(Saved data entries)
>>>>>

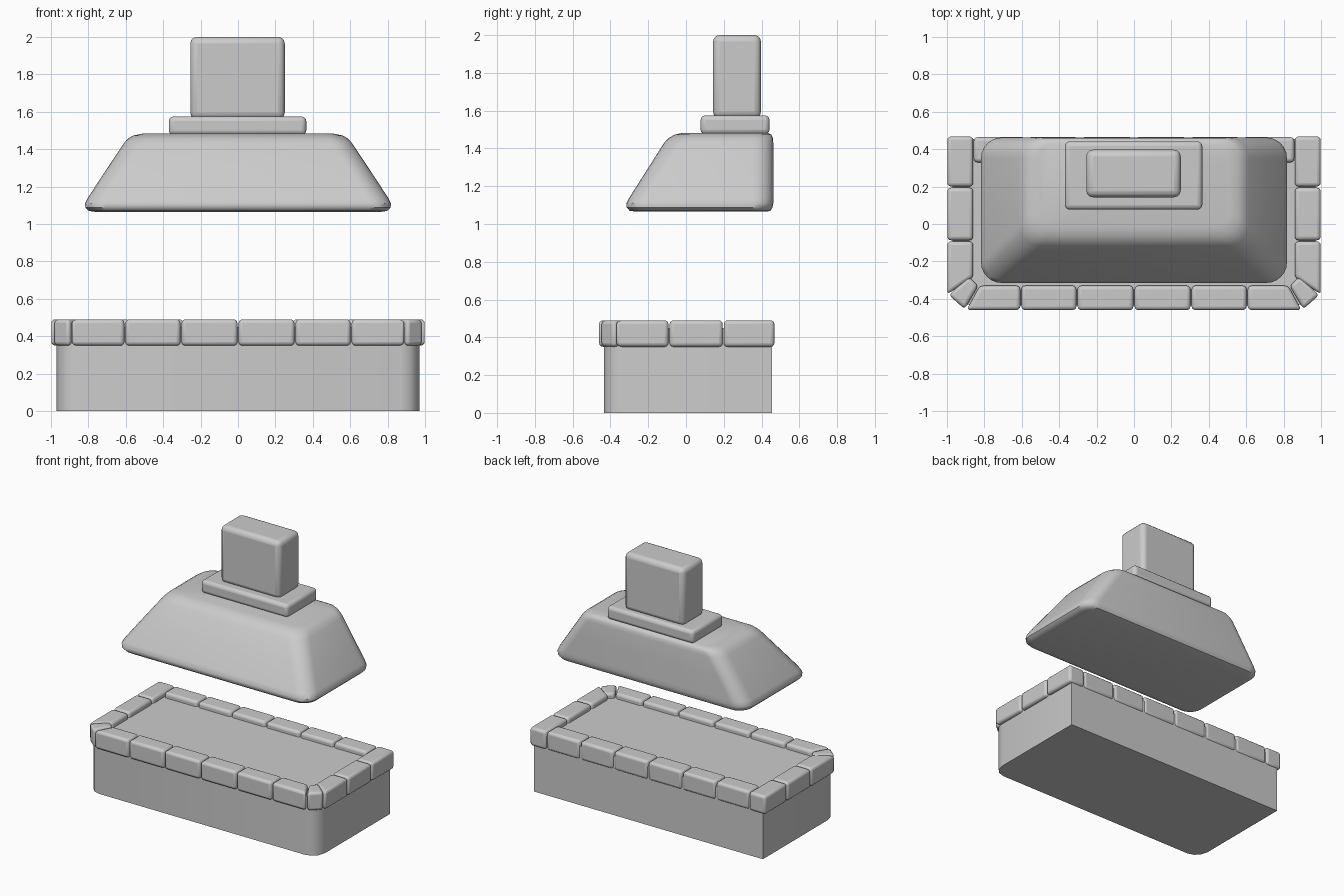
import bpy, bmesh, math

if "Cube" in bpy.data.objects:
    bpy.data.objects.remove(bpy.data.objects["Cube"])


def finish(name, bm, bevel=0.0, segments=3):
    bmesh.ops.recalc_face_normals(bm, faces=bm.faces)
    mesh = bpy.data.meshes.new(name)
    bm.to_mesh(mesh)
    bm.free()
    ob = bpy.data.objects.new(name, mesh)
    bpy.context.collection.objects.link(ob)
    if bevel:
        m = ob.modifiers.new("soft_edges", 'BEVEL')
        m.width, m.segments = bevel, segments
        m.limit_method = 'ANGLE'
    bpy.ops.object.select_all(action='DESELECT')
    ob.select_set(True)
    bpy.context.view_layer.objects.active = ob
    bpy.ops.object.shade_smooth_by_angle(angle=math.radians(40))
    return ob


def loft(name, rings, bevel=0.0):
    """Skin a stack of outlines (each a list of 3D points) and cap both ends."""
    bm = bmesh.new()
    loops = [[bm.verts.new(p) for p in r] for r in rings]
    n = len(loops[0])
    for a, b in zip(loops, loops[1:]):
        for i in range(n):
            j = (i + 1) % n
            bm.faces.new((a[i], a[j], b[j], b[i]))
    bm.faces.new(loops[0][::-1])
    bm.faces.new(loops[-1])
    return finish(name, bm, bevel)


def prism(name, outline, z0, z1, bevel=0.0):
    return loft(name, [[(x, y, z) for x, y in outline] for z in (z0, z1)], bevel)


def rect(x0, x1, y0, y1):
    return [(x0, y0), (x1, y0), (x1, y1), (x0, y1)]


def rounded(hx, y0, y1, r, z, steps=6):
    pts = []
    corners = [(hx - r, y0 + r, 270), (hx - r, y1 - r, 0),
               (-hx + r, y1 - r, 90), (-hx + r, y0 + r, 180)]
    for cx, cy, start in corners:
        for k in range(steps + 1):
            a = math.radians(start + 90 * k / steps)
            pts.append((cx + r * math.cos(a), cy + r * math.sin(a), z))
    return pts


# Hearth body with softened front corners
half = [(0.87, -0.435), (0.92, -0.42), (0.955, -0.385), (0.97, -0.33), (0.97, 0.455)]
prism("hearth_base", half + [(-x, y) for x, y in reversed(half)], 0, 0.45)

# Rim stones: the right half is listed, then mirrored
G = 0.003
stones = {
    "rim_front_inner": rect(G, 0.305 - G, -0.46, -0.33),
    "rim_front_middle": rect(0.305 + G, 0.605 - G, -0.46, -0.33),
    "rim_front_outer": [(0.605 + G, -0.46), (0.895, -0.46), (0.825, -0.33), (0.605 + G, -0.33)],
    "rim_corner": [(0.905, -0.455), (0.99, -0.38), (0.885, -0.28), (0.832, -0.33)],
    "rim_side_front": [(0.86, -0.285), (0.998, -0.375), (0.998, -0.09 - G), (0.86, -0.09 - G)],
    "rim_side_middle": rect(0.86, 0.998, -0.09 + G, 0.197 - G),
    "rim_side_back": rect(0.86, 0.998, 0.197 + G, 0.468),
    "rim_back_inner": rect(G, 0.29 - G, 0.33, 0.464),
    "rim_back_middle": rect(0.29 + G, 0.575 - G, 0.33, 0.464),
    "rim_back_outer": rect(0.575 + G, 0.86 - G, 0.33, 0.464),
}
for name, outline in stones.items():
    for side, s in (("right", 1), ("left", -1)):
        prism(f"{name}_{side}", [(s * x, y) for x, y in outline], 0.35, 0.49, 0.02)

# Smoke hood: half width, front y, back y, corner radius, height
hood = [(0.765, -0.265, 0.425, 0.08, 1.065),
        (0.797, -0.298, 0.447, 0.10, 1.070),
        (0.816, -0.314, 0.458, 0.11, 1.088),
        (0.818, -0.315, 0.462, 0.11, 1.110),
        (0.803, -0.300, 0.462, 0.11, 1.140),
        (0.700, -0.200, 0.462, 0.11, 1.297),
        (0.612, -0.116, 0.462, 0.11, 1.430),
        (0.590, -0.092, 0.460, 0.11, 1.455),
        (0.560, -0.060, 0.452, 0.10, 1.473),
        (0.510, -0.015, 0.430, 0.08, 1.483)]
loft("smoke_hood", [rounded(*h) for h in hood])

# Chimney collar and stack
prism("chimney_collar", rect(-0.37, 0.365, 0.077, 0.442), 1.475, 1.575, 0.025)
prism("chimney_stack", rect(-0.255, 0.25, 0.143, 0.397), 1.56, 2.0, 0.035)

<<<<<

Problem
Across the data shown above, how many lines carry the string "Cube"? Reply with the figure by itself.

Answer section
2